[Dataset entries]
++++++++

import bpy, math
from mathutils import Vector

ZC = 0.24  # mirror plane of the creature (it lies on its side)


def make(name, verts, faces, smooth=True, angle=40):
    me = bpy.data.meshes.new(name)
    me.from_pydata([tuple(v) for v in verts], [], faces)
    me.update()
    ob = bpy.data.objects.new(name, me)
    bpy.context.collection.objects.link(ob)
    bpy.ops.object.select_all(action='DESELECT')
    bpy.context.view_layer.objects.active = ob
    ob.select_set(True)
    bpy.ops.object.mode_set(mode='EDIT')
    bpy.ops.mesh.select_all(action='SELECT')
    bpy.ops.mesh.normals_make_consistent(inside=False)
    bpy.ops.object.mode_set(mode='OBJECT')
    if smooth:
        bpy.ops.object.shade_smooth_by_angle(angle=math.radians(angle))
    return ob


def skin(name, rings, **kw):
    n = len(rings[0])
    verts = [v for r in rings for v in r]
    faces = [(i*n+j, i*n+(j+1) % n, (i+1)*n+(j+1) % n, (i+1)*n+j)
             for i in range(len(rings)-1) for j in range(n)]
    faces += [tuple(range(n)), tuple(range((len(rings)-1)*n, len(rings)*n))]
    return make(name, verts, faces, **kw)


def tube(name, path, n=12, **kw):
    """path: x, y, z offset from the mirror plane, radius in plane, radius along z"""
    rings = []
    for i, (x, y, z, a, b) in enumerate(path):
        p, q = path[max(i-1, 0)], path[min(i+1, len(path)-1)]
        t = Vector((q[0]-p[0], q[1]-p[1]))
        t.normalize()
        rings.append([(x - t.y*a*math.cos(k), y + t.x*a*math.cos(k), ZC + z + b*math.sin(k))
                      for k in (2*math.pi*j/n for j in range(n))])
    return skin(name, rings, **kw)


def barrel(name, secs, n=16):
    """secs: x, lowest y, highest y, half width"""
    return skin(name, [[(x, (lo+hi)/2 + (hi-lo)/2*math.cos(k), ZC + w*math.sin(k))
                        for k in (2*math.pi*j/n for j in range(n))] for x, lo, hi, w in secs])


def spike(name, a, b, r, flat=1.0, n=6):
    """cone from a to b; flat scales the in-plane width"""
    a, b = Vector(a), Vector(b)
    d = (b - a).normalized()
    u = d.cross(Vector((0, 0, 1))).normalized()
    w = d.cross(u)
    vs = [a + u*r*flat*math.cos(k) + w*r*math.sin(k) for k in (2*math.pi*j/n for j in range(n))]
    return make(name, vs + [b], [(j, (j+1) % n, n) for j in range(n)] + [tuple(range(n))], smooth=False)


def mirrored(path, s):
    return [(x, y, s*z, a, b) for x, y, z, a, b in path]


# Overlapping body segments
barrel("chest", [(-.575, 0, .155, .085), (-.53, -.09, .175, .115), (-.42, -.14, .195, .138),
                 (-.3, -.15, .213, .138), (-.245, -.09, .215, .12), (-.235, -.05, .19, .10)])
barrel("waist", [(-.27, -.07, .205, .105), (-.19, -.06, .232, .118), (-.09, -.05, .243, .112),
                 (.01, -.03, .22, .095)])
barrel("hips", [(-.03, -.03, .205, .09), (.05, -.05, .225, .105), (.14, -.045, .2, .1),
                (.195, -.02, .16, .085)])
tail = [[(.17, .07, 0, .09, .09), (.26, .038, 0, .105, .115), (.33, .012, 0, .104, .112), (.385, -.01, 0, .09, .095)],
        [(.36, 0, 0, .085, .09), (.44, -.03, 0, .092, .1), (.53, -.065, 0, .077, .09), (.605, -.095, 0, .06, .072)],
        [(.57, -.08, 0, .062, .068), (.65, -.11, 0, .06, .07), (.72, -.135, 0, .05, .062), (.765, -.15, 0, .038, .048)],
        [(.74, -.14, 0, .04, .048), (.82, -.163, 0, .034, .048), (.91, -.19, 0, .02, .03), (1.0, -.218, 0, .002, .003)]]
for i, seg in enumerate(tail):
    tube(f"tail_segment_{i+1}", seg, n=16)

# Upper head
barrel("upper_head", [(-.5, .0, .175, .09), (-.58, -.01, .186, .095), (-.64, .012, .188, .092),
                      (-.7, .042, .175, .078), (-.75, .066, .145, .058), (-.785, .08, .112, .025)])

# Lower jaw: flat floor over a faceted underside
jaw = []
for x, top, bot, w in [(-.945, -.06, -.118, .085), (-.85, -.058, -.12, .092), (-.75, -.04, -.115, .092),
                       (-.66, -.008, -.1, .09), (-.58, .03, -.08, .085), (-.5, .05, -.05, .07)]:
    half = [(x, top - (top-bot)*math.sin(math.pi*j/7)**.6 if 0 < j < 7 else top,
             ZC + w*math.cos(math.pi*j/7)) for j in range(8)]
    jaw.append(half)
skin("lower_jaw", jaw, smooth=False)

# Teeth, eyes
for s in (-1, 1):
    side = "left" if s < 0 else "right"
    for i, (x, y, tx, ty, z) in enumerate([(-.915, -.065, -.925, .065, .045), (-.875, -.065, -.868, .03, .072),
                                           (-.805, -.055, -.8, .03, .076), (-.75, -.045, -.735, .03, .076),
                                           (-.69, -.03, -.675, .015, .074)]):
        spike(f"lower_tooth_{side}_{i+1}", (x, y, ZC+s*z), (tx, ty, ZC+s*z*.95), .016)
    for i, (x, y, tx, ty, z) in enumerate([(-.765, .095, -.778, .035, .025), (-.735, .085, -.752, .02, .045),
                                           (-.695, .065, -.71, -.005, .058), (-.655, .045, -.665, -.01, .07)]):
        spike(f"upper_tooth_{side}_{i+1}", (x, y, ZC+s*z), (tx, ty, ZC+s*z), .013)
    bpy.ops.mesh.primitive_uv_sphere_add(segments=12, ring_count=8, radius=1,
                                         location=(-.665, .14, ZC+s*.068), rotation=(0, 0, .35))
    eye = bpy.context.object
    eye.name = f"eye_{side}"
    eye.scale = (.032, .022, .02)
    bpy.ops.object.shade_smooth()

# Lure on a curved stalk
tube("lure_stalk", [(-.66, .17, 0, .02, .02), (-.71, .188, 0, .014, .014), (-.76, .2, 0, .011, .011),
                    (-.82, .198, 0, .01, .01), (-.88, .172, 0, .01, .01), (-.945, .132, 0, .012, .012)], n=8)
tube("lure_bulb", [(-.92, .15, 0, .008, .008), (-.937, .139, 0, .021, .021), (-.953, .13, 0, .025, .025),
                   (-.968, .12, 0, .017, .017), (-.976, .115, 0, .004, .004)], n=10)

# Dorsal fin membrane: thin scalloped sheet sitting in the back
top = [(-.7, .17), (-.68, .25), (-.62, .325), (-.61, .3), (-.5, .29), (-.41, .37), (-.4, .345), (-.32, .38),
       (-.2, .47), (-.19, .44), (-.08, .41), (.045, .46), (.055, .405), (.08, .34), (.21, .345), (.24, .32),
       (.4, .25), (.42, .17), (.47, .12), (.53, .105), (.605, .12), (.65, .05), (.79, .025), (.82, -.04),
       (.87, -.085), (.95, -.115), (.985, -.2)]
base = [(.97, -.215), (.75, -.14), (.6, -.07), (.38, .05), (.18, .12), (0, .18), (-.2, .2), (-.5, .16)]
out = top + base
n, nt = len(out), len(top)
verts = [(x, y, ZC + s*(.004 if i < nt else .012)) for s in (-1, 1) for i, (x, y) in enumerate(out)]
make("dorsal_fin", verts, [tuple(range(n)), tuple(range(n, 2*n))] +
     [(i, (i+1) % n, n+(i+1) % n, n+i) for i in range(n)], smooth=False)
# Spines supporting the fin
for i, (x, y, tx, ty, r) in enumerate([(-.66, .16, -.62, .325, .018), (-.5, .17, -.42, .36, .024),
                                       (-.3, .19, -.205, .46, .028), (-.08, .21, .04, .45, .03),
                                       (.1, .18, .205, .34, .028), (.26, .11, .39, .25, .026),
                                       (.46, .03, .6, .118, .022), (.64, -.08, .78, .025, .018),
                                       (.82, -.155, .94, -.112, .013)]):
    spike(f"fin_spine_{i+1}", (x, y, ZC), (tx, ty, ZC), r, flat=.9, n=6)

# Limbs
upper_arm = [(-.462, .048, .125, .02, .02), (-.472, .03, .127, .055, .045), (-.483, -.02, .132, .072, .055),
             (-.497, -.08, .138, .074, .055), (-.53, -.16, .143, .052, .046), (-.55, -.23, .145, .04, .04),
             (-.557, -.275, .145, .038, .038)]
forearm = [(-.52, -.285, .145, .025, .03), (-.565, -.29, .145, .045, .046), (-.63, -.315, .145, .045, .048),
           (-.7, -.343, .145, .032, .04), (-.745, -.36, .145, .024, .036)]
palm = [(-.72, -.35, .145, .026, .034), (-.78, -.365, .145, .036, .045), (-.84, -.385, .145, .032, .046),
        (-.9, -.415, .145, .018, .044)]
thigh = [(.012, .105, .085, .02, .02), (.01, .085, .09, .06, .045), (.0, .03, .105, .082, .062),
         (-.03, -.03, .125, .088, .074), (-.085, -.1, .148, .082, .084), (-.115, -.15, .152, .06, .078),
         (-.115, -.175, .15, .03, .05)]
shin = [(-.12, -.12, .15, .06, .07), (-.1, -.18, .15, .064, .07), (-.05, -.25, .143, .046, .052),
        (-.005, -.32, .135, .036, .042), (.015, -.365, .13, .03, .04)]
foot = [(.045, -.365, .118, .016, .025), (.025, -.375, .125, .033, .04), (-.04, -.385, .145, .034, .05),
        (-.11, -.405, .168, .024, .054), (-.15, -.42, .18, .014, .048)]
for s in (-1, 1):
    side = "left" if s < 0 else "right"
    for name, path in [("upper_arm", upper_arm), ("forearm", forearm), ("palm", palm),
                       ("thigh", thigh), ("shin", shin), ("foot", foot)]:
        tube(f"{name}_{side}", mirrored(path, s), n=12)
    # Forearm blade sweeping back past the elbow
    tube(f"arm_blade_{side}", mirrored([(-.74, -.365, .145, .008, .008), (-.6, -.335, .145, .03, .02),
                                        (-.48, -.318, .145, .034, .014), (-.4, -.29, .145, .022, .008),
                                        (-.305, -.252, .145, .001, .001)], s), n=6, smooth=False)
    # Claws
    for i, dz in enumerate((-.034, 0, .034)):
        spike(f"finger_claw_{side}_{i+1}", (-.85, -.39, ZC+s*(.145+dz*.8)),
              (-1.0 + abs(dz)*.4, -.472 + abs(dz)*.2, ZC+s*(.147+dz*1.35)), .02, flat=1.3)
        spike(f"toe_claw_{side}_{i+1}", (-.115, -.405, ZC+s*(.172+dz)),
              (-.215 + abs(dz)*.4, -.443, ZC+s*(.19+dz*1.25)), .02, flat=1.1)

++++++++

Copy out the lines above word for word, stopping after the line containing "bpy.ops.mesh.normals_make_consistent(inside=False)".

import bpy, math
from mathutils import Vector

ZC = 0.24  # mirror plane of the creature (it lies on its side)


def make(name, verts, faces, smooth=True, angle=40):
    me = bpy.data.meshes.new(name)
    me.from_pydata([tuple(v) for v in verts], [], faces)
    me.update()
    ob = bpy.data.objects.new(name, me)
    bpy.context.collection.objects.link(ob)
    bpy.ops.object.select_all(action='DESELECT')
    bpy.context.view_layer.objects.active = ob
    ob.select_set(True)
    bpy.ops.object.mode_set(mode='EDIT')
    bpy.ops.mesh.select_all(action='SELECT')
    bpy.ops.mesh.normals_make_consistent(inside=False)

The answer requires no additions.